- **Material to process**:
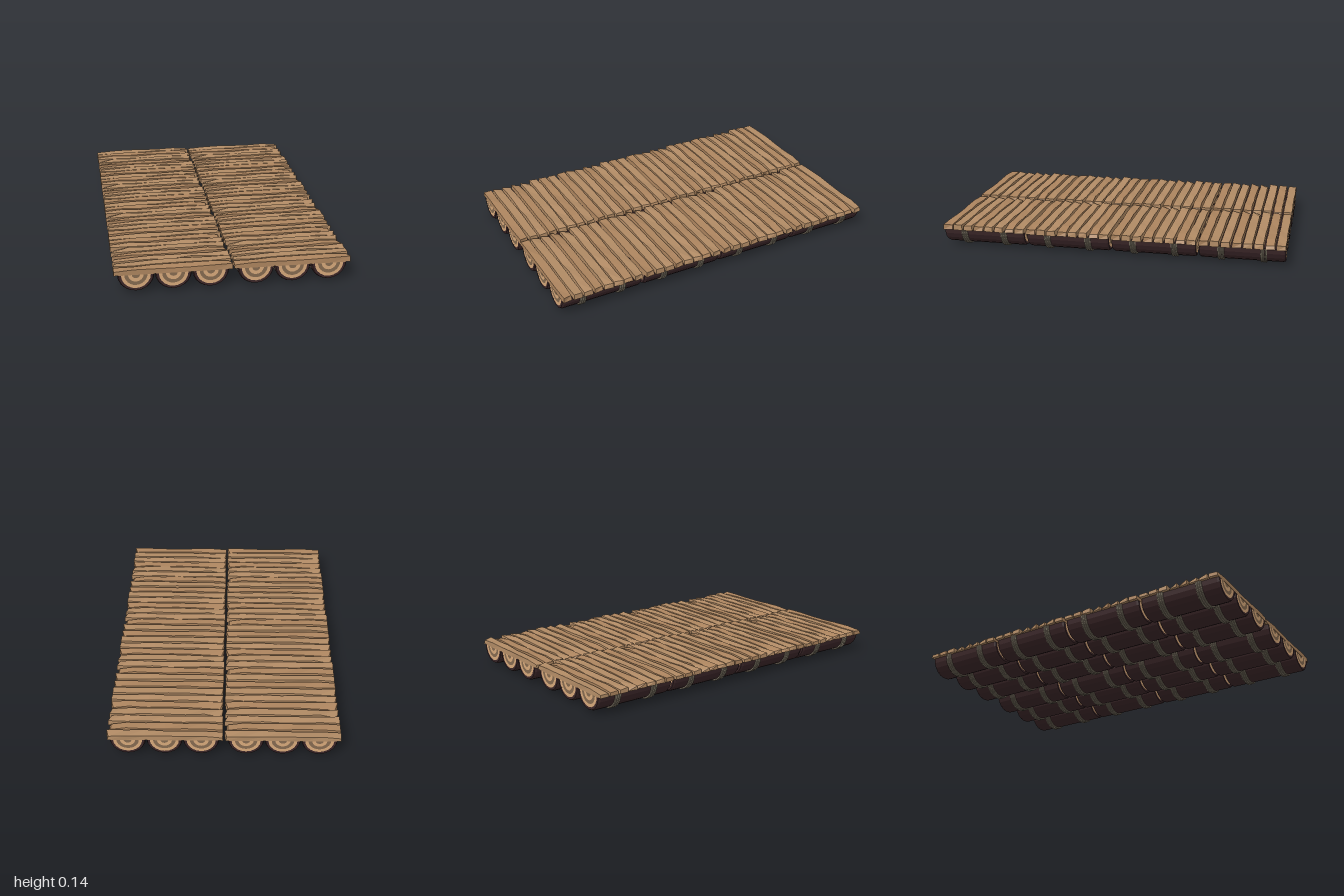
import * as THREE from 'three';

const mat = (color, extra = {}) => new THREE.MeshStandardMaterial({ color, flatShading: true, ...extra });
const plankMats = [mat(0xb08a64), mat(0xac845e), mat(0xb38c66)];
const barkMat = mat(0x3b2628);
const ropeMat = mat(0x8c8270);
const lightWood = mat(0xd9aa7c);
const darkWood = mat(0x866b50);

const LOG_Y = 0.11, LOG_R = 0.1, HALF = 0.243;

function seeded(seed) {
  let s = seed;
  return () => (s = (s * 16807) % 2147483647) / 2147483647;
}

function add(parent, name, geometry, material, x = 0, y = 0, z = 0) {
  const mesh = new THREE.Mesh(geometry, material);
  mesh.name = name;
  mesh.position.set(x, y, z);
  parent.add(mesh);
  return mesh;
}

// Rough board: uneven top and chipped end corners
function plankGeometry(index) {
  const rand = seeded(977 + index * 7919);
  for (let i = 0; i < 5; i++) rand();
  const L = 0.645, W = 0.054, T = 0.036, N = 6;
  const geo = new THREE.BoxGeometry(L, T, W, N, 1, 1);
  const grid = () => Array.from({ length: N + 1 }, () => [rand(), rand()]);
  const drop = grid(), shift = grid();
  const chip = [0, 1].map(() => [rand(), rand()].map(v => (v > 0.6 ? 0.022 : 0.006) * v));
  const tilt = (rand() - 0.5) * 0.008;
  const p = geo.attributes.position;
  for (let i = 0; i < p.count; i++) {
    let x = p.getX(i), y = p.getY(i), z = p.getZ(i);
    const col = Math.round((x / L + 0.5) * N), side = z > 0 ? 1 : 0;
    const end = col === 0 ? 0 : col === N ? 1 : -1;
    const top = y > 0;
    if (top) {
      y -= drop[col][side] * 0.009 + Math.abs(tilt) + tilt * (x / L) * 2;
      z -= Math.sign(z) * shift[col][side] * 0.004;
    }
    if (end >= 0) {
      x -= Math.sign(x) * chip[end][side] * (top ? 1 : 0.5);
      if (top) y -= chip[end][side] * 0.5;
    }
    p.setXYZ(i, x, y, z);
  }
  geo.computeVertexNormals();
  return geo;
}
const planks = Array.from({ length: 8 }, (_, i) => plankGeometry(i));

// Half-round bark shell with slightly bevelled rims
const barkGeo = new THREE.LatheGeometry(
  [[0.08, -HALF], [0.094, -HALF], [LOG_R, -HALF + 0.012], [LOG_R, HALF - 0.012], [0.094, HALF], [0.08, HALF]]
    .map(([r, y]) => new THREE.Vector2(r, y)), 10, -Math.PI / 2, Math.PI).rotateX(Math.PI / 2);
const flatGeo = new THREE.BoxGeometry(LOG_R * 1.96, 0.004, HALF * 2 - 0.01);
const strandGeo = new THREE.TorusGeometry(0.1035, 0.0065, 6, 12, Math.PI).rotateZ(Math.PI);
const ringRadii = [0, 0.022, 0.042, 0.062, 0.082];
const ringGeos = ringRadii.slice(1).map((r, i) =>
  new THREE.RingGeometry(ringRadii[i], r, 12, 1, Math.PI, Math.PI));

function makeLog() {
  const log = new THREE.Group();
  log.name = 'halfLog';
  add(log, 'bark', barkGeo, barkMat);
  add(log, 'sawnFace', flatGeo, barkMat, 0, -0.002, 0);
  // Growth rings on both ends
  for (const s of [1, -1]) {
    ringGeos.forEach((geo, i) => {
      const ring = add(log, 'growthRing', geo, i % 2 ? lightWood : darkWood, 0, 0, s * (HALF - 0.001));
      if (s < 0) ring.rotation.y = Math.PI;
    });
    // Rope lashing of three strands
    for (let k = -1; k <= 1; k++) add(log, 'ropeStrand', strandGeo, ropeMat, 0, 0, s * 0.12 + k * 0.0125);
  }
  return log;
}

function makeSection() {
  const section = new THREE.Group();
  section.name = 'raftSection';
  for (let i = -1; i <= 1; i++) {
    const log = makeLog();
    log.position.set(i * 0.202, LOG_Y, 0);
    section.add(log);
  }
  planks.forEach((geo, i) =>
    add(section, 'plank', geo, plankMats[i % 3], 0, 0.126, (i - 3.5) * 0.062));
  return section;
}

export function createModel() {
  const model = new THREE.Group();
  model.name = 'logDeck';
  // Two columns of four identical sections
  for (const x of [-0.3255, 0.3255]) {
    for (let row = 0; row < 4; row++) {
      const section = makeSection();
      section.position.set(x, 0, (row - 1.5) * 0.504);
      model.add(section);
    }
  }
  return model;
}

- **Try it**:
There is a run of lines above from the one with "return log;" to the one with "planks.forEach((geo, i) =>"; print exactly that run, both ends included, and nothing else.

- **Result**:
  return log;
}

function makeSection() {
  const section = new THREE.Group();
  section.name = 'raftSection';
  for (let i = -1; i <= 1; i++) {
    const log = makeLog();
    log.position.set(i * 0.202, LOG_Y, 0);
    section.add(log);
  }
  planks.forEach((geo, i) =>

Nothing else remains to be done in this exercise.